┏━━

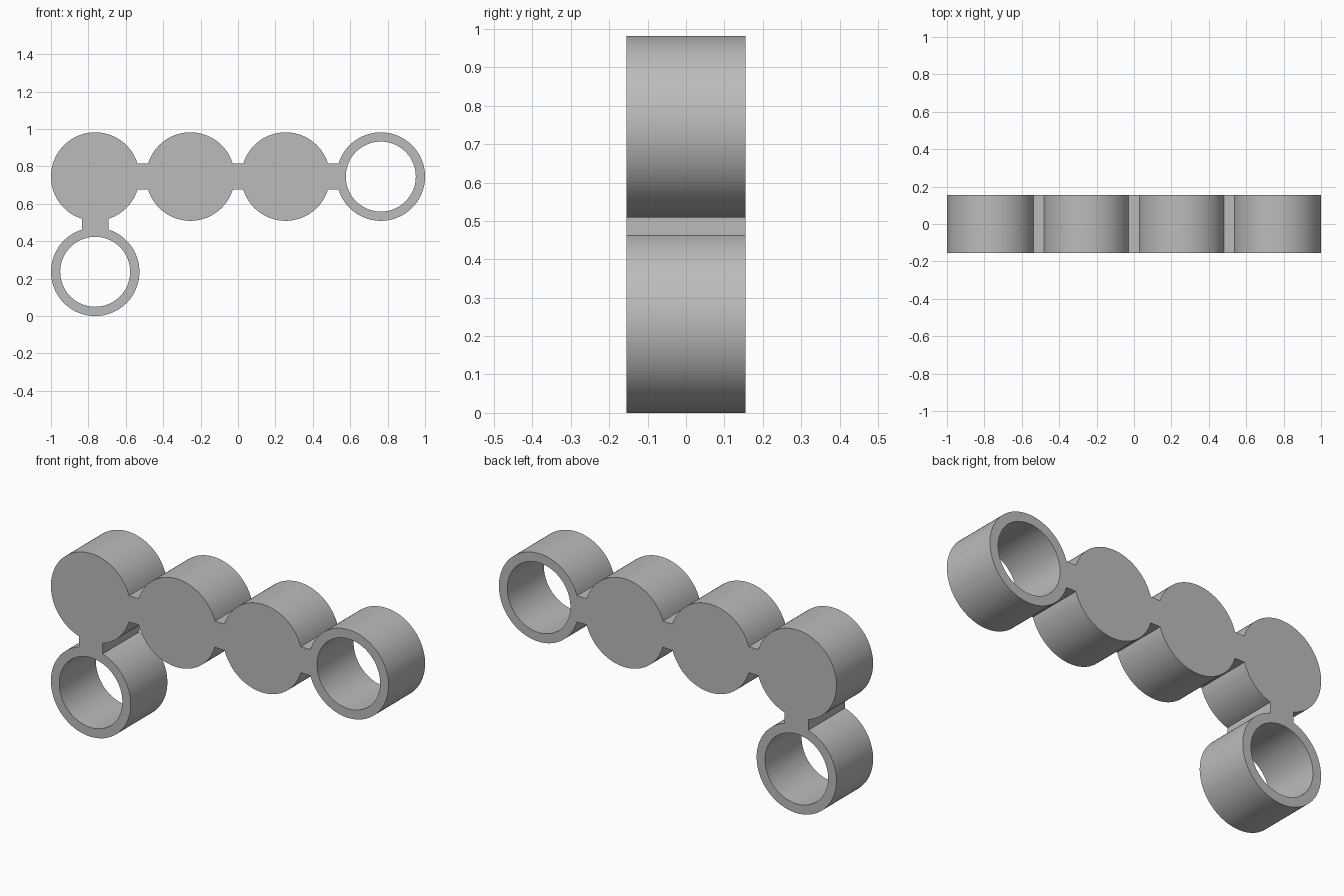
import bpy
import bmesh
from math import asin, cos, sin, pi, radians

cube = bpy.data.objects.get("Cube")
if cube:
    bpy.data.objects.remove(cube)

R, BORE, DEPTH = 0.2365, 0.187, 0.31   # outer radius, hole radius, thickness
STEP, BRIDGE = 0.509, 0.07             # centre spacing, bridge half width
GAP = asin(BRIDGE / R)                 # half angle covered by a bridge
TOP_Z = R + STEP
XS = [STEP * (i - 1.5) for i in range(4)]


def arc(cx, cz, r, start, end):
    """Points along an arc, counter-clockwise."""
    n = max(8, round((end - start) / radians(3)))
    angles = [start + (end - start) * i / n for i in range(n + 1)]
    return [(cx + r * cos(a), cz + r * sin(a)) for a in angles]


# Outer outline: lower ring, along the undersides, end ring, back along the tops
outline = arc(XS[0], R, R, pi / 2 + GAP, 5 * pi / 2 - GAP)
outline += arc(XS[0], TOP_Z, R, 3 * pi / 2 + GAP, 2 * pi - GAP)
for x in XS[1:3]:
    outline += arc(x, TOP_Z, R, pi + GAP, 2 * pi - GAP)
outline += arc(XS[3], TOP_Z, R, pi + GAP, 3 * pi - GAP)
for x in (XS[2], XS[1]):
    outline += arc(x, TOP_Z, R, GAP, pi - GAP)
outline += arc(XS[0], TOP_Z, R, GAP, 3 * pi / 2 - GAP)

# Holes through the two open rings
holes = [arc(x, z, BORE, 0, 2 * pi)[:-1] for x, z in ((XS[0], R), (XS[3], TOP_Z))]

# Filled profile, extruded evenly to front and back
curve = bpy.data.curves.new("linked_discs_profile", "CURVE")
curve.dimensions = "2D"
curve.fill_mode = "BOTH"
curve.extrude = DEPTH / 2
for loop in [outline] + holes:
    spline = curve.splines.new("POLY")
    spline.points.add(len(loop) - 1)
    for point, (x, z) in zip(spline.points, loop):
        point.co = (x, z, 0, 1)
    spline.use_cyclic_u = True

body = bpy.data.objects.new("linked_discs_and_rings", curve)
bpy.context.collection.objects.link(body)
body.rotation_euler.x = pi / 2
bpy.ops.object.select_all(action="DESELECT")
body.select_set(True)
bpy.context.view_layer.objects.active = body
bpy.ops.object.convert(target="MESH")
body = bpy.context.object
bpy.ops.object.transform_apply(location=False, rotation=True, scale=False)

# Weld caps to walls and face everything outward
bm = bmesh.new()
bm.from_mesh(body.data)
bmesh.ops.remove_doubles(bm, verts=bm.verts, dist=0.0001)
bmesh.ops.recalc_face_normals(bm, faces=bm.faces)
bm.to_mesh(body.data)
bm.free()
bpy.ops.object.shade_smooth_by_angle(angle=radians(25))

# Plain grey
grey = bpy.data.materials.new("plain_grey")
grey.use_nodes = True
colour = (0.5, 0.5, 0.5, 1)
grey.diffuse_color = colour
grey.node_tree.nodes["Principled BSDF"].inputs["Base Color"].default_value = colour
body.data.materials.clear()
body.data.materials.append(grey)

┗━━

Set the listing above down again exactly, leaving pictures out.

Solution =>
import bpy
import bmesh
from math import asin, cos, sin, pi, radians

cube = bpy.data.objects.get("Cube")
if cube:
    bpy.data.objects.remove(cube)

R, BORE, DEPTH = 0.2365, 0.187, 0.31   # outer radius, hole radius, thickness
STEP, BRIDGE = 0.509, 0.07             # centre spacing, bridge half width
GAP = asin(BRIDGE / R)                 # half angle covered by a bridge
TOP_Z = R + STEP
XS = [STEP * (i - 1.5) for i in range(4)]


def arc(cx, cz, r, start, end):
    """Points along an arc, counter-clockwise."""
    n = max(8, round((end - start) / radians(3)))
    angles = [start + (end - start) * i / n for i in range(n + 1)]
    return [(cx + r * cos(a), cz + r * sin(a)) for a in angles]


# Outer outline: lower ring, along the undersides, end ring, back along the tops
outline = arc(XS[0], R, R, pi / 2 + GAP, 5 * pi / 2 - GAP)
outline += arc(XS[0], TOP_Z, R, 3 * pi / 2 + GAP, 2 * pi - GAP)
for x in XS[1:3]:
    outline += arc(x, TOP_Z, R, pi + GAP, 2 * pi - GAP)
outline += arc(XS[3], TOP_Z, R, pi + GAP, 3 * pi - GAP)
for x in (XS[2], XS[1]):
    outline += arc(x, TOP_Z, R, GAP, pi - GAP)
outline += arc(XS[0], TOP_Z, R, GAP, 3 * pi / 2 - GAP)

# Holes through the two open rings
holes = [arc(x, z, BORE, 0, 2 * pi)[:-1] for x, z in ((XS[0], R), (XS[3], TOP_Z))]

# Filled profile, extruded evenly to front and back
curve = bpy.data.curves.new("linked_discs_profile", "CURVE")
curve.dimensions = "2D"
curve.fill_mode = "BOTH"
curve.extrude = DEPTH / 2
for loop in [outline] + holes:
    spline = curve.splines.new("POLY")
    spline.points.add(len(loop) - 1)
    for point, (x, z) in zip(spline.points, loop):
        point.co = (x, z, 0, 1)
    spline.use_cyclic_u = True

body = bpy.data.objects.new("linked_discs_and_rings", curve)
bpy.context.collection.objects.link(body)
body.rotation_euler.x = pi / 2
bpy.ops.object.select_all(action="DESELECT")
body.select_set(True)
bpy.context.view_layer.objects.active = body
bpy.ops.object.convert(target="MESH")
body = bpy.context.object
bpy.ops.object.transform_apply(location=False, rotation=True, scale=False)

# Weld caps to walls and face everything outward
bm = bmesh.new()
bm.from_mesh(body.data)
bmesh.ops.remove_doubles(bm, verts=bm.verts, dist=0.0001)
bmesh.ops.recalc_face_normals(bm, faces=bm.faces)
bm.to_mesh(body.data)
bm.free()
bpy.ops.object.shade_smooth_by_angle(angle=radians(25))

# Plain grey
grey = bpy.data.materials.new("plain_grey")
grey.use_nodes = True
colour = (0.5, 0.5, 0.5, 1)
grey.diffuse_color = colour
grey.node_tree.nodes["Principled BSDF"].inputs["Base Color"].default_value = colour
body.data.materials.clear()
body.data.materials.append(grey)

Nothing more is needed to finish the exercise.